WORK TO BE COMPLETED
Should the listing contain images, exclude them; give the rest again exactly.
───── DATASET
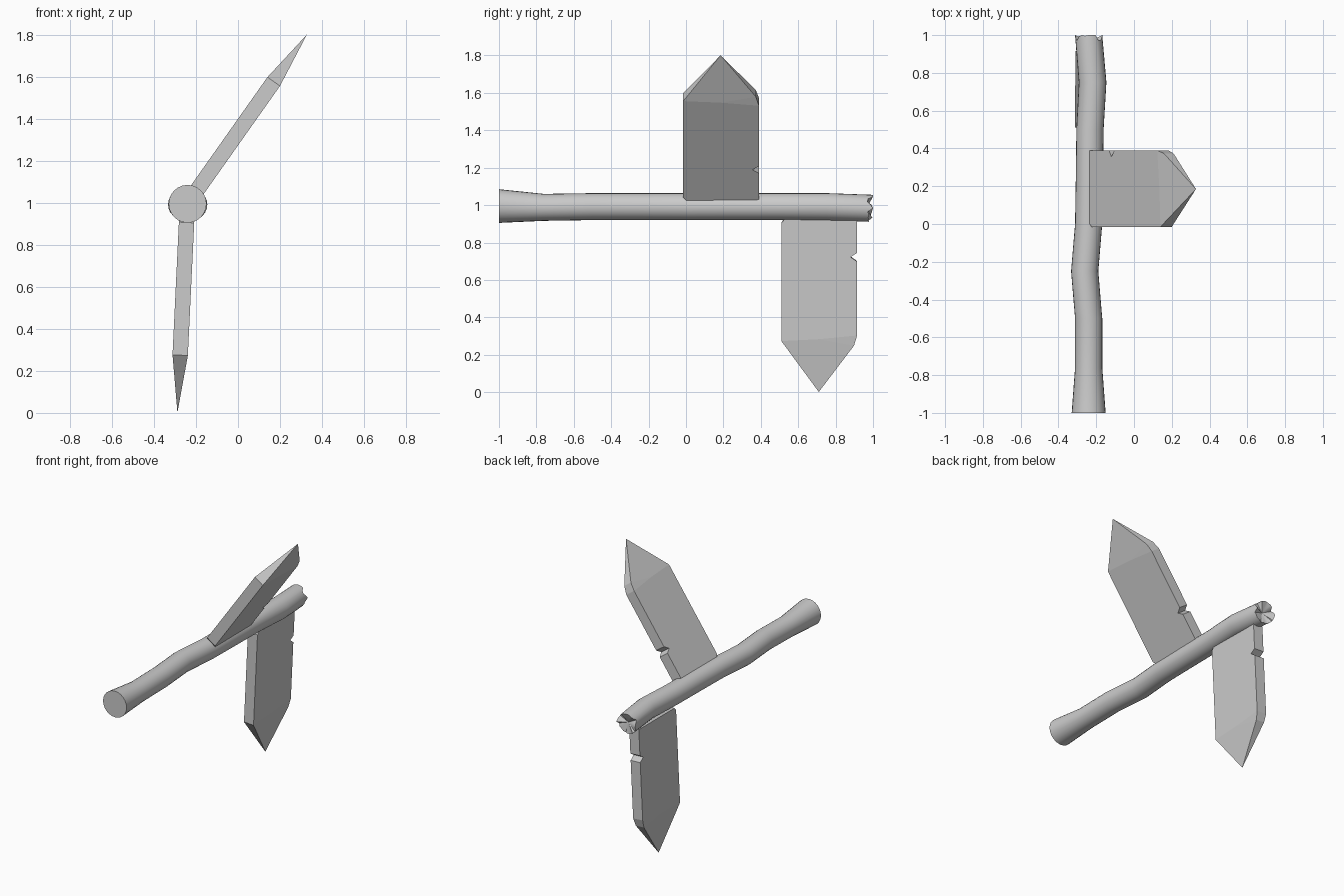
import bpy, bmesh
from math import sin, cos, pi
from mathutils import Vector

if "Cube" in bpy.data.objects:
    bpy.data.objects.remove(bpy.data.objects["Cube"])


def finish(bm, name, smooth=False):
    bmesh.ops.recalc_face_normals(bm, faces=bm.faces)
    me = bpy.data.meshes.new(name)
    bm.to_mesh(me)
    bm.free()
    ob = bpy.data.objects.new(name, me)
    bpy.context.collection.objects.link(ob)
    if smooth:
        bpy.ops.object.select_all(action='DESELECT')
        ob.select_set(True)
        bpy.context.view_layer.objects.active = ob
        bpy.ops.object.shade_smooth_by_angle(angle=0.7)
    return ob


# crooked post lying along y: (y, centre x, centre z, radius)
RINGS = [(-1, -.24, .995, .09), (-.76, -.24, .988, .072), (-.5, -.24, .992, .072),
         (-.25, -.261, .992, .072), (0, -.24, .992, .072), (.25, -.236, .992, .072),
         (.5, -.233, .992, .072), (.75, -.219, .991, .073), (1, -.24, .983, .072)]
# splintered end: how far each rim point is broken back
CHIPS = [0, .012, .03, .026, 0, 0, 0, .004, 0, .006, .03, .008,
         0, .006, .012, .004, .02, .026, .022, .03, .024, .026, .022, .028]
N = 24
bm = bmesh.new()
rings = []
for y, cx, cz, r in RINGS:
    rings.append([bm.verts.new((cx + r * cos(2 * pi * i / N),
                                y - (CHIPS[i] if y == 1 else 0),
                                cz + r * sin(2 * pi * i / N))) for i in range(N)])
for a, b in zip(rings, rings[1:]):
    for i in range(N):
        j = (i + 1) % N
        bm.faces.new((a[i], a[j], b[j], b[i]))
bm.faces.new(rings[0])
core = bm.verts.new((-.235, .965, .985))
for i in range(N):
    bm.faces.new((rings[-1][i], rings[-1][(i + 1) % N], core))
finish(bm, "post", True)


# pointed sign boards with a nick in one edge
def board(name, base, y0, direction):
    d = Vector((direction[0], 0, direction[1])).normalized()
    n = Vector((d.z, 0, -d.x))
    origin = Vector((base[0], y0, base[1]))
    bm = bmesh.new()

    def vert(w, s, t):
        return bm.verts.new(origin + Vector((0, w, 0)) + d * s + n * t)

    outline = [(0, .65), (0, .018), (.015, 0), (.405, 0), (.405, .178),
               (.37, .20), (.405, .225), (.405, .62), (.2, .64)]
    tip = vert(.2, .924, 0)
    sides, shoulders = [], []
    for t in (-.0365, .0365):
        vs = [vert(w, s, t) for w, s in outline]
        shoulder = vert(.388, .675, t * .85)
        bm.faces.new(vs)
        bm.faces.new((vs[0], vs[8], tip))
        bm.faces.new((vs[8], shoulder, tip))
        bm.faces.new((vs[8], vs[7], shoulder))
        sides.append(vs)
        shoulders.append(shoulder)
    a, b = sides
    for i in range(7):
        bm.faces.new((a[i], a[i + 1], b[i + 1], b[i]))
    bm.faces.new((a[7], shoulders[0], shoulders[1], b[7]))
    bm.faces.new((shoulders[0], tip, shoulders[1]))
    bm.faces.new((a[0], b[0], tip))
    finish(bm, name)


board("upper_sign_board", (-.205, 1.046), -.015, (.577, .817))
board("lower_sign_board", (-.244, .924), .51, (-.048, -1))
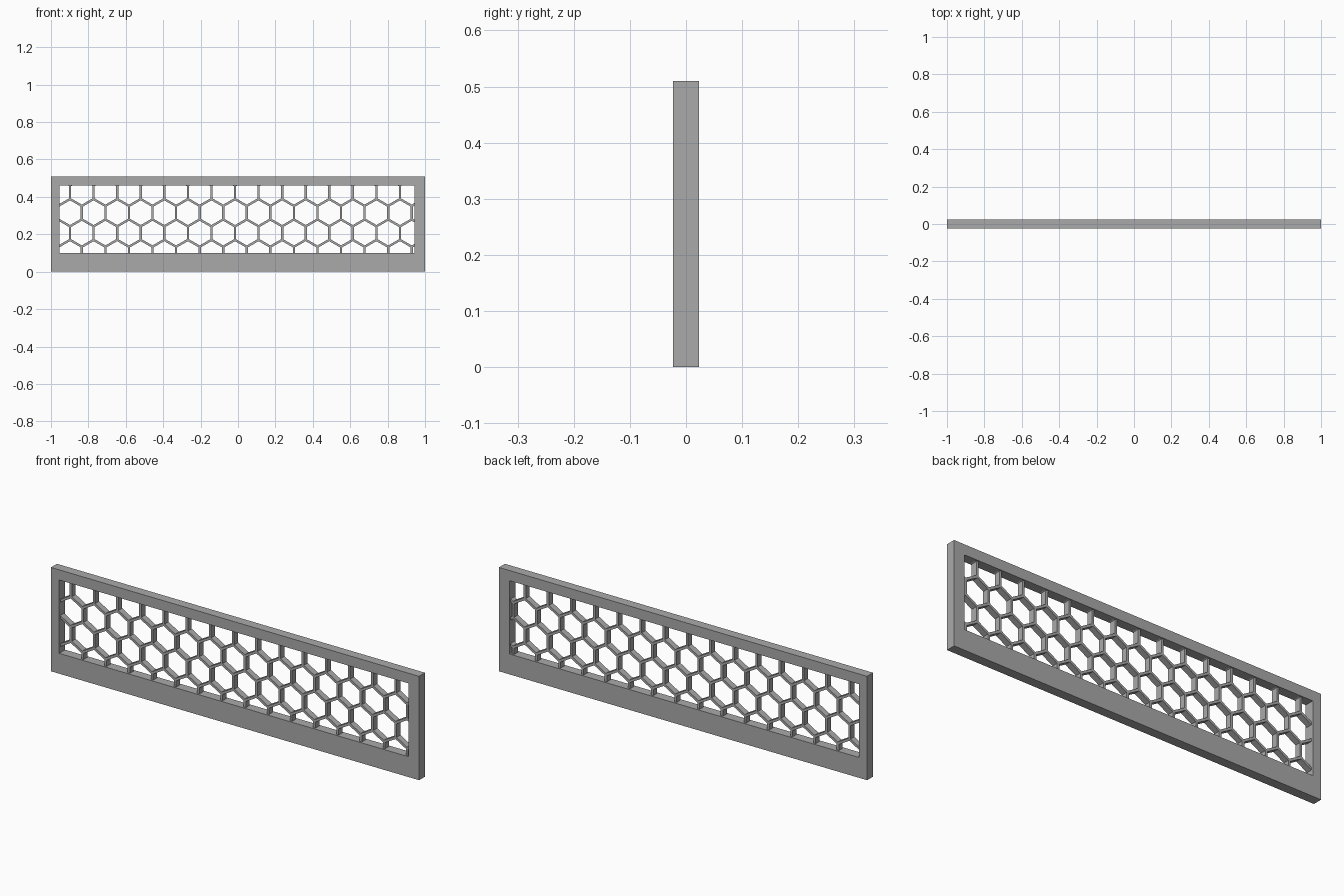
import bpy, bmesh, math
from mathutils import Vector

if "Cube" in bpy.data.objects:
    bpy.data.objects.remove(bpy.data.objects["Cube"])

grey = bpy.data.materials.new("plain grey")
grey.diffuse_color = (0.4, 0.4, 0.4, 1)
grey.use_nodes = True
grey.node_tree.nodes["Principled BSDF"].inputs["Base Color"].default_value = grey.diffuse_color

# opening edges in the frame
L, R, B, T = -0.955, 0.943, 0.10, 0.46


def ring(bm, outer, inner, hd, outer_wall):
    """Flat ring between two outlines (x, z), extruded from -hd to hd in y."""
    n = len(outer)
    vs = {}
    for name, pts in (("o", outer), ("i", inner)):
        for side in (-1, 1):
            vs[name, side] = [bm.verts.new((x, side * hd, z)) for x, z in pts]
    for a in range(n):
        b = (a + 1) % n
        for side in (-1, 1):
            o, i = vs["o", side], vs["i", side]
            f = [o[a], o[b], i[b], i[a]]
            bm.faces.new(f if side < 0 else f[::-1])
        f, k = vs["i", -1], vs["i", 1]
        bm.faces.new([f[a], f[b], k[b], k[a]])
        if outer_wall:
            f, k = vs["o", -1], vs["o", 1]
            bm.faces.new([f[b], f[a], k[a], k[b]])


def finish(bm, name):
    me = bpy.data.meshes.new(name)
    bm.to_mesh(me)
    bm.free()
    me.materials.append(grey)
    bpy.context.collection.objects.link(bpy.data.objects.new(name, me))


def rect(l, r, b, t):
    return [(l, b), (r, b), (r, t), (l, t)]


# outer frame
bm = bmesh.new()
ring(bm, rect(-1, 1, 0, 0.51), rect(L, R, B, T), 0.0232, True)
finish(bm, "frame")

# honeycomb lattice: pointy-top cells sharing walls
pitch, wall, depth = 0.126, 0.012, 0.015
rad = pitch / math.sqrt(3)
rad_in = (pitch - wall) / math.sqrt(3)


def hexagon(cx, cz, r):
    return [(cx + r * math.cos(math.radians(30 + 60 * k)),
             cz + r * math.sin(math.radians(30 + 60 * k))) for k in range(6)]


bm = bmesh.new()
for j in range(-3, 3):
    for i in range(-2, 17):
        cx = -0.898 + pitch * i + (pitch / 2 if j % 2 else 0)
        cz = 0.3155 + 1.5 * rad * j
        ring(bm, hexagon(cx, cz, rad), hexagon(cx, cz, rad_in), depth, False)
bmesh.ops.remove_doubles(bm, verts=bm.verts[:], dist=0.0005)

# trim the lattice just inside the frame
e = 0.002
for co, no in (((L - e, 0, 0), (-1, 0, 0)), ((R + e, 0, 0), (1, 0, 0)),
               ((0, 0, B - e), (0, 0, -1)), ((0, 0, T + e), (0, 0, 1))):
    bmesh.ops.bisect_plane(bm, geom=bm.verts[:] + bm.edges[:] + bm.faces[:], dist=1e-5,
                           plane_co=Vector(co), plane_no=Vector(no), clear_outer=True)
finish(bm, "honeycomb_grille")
──────────
SOLUTION TO THE PROBLEM
import bpy, bmesh
from math import sin, cos, pi
from mathutils import Vector

if "Cube" in bpy.data.objects:
    bpy.data.objects.remove(bpy.data.objects["Cube"])


def finish(bm, name, smooth=False):
    bmesh.ops.recalc_face_normals(bm, faces=bm.faces)
    me = bpy.data.meshes.new(name)
    bm.to_mesh(me)
    bm.free()
    ob = bpy.data.objects.new(name, me)
    bpy.context.collection.objects.link(ob)
    if smooth:
        bpy.ops.object.select_all(action='DESELECT')
        ob.select_set(True)
        bpy.context.view_layer.objects.active = ob
        bpy.ops.object.shade_smooth_by_angle(angle=0.7)
    return ob


# crooked post lying along y: (y, centre x, centre z, radius)
RINGS = [(-1, -.24, .995, .09), (-.76, -.24, .988, .072), (-.5, -.24, .992, .072),
         (-.25, -.261, .992, .072), (0, -.24, .992, .072), (.25, -.236, .992, .072),
         (.5, -.233, .992, .072), (.75, -.219, .991, .073), (1, -.24, .983, .072)]
# splintered end: how far each rim point is broken back
CHIPS = [0, .012, .03, .026, 0, 0, 0, .004, 0, .006, .03, .008,
         0, .006, .012, .004, .02, .026, .022, .03, .024, .026, .022, .028]
N = 24
bm = bmesh.new()
rings = []
for y, cx, cz, r in RINGS:
    rings.append([bm.verts.new((cx + r * cos(2 * pi * i / N),
                                y - (CHIPS[i] if y == 1 else 0),
                                cz + r * sin(2 * pi * i / N))) for i in range(N)])
for a, b in zip(rings, rings[1:]):
    for i in range(N):
        j = (i + 1) % N
        bm.faces.new((a[i], a[j], b[j], b[i]))
bm.faces.new(rings[0])
core = bm.verts.new((-.235, .965, .985))
for i in range(N):
    bm.faces.new((rings[-1][i], rings[-1][(i + 1) % N], core))
finish(bm, "post", True)


# pointed sign boards with a nick in one edge
def board(name, base, y0, direction):
    d = Vector((direction[0], 0, direction[1])).normalized()
    n = Vector((d.z, 0, -d.x))
    origin = Vector((base[0], y0, base[1]))
    bm = bmesh.new()

    def vert(w, s, t):
        return bm.verts.new(origin + Vector((0, w, 0)) + d * s + n * t)

    outline = [(0, .65), (0, .018), (.015, 0), (.405, 0), (.405, .178),
               (.37, .20), (.405, .225), (.405, .62), (.2, .64)]
    tip = vert(.2, .924, 0)
    sides, shoulders = [], []
    for t in (-.0365, .0365):
        vs = [vert(w, s, t) for w, s in outline]
        shoulder = vert(.388, .675, t * .85)
        bm.faces.new(vs)
        bm.faces.new((vs[0], vs[8], tip))
        bm.faces.new((vs[8], shoulder, tip))
        bm.faces.new((vs[8], vs[7], shoulder))
        sides.append(vs)
        shoulders.append(shoulder)
    a, b = sides
    for i in range(7):
        bm.faces.new((a[i], a[i + 1], b[i + 1], b[i]))
    bm.faces.new((a[7], shoulders[0], shoulders[1], b[7]))
    bm.faces.new((shoulders[0], tip, shoulders[1]))
    bm.faces.new((a[0], b[0], tip))
    finish(bm, name)


board("upper_sign_board", (-.205, 1.046), -.015, (.577, .817))
board("lower_sign_board", (-.244, .924), .51, (-.048, -1))
import bpy, bmesh, math
from mathutils import Vector

if "Cube" in bpy.data.objects:
    bpy.data.objects.remove(bpy.data.objects["Cube"])

grey = bpy.data.materials.new("plain grey")
grey.diffuse_color = (0.4, 0.4, 0.4, 1)
grey.use_nodes = True
grey.node_tree.nodes["Principled BSDF"].inputs["Base Color"].default_value = grey.diffuse_color

# opening edges in the frame
L, R, B, T = -0.955, 0.943, 0.10, 0.46


def ring(bm, outer, inner, hd, outer_wall):
    """Flat ring between two outlines (x, z), extruded from -hd to hd in y."""
    n = len(outer)
    vs = {}
    for name, pts in (("o", outer), ("i", inner)):
        for side in (-1, 1):
            vs[name, side] = [bm.verts.new((x, side * hd, z)) for x, z in pts]
    for a in range(n):
        b = (a + 1) % n
        for side in (-1, 1):
            o, i = vs["o", side], vs["i", side]
            f = [o[a], o[b], i[b], i[a]]
            bm.faces.new(f if side < 0 else f[::-1])
        f, k = vs["i", -1], vs["i", 1]
        bm.faces.new([f[a], f[b], k[b], k[a]])
        if outer_wall:
            f, k = vs["o", -1], vs["o", 1]
            bm.faces.new([f[b], f[a], k[a], k[b]])


def finish(bm, name):
    me = bpy.data.meshes.new(name)
    bm.to_mesh(me)
    bm.free()
    me.materials.append(grey)
    bpy.context.collection.objects.link(bpy.data.objects.new(name, me))


def rect(l, r, b, t):
    return [(l, b), (r, b), (r, t), (l, t)]


# outer frame
bm = bmesh.new()
ring(bm, rect(-1, 1, 0, 0.51), rect(L, R, B, T), 0.0232, True)
finish(bm, "frame")

# honeycomb lattice: pointy-top cells sharing walls
pitch, wall, depth = 0.126, 0.012, 0.015
rad = pitch / math.sqrt(3)
rad_in = (pitch - wall) / math.sqrt(3)


def hexagon(cx, cz, r):
    return [(cx + r * math.cos(math.radians(30 + 60 * k)),
             cz + r * math.sin(math.radians(30 + 60 * k))) for k in range(6)]


bm = bmesh.new()
for j in range(-3, 3):
    for i in range(-2, 17):
        cx = -0.898 + pitch * i + (pitch / 2 if j % 2 else 0)
        cz = 0.3155 + 1.5 * rad * j
        ring(bm, hexagon(cx, cz, rad), hexagon(cx, cz, rad_in), depth, False)
bmesh.ops.remove_doubles(bm, verts=bm.verts[:], dist=0.0005)

# trim the lattice just inside the frame
e = 0.002
for co, no in (((L - e, 0, 0), (-1, 0, 0)), ((R + e, 0, 0), (1, 0, 0)),
               ((0, 0, B - e), (0, 0, -1)), ((0, 0, T + e), (0, 0, 1))):
    bmesh.ops.bisect_plane(bm, geom=bm.verts[:] + bm.edges[:] + bm.faces[:], dist=1e-5,
                           plane_co=Vector(co), plane_no=Vector(no), clear_outer=True)
finish(bm, "honeycomb_grille")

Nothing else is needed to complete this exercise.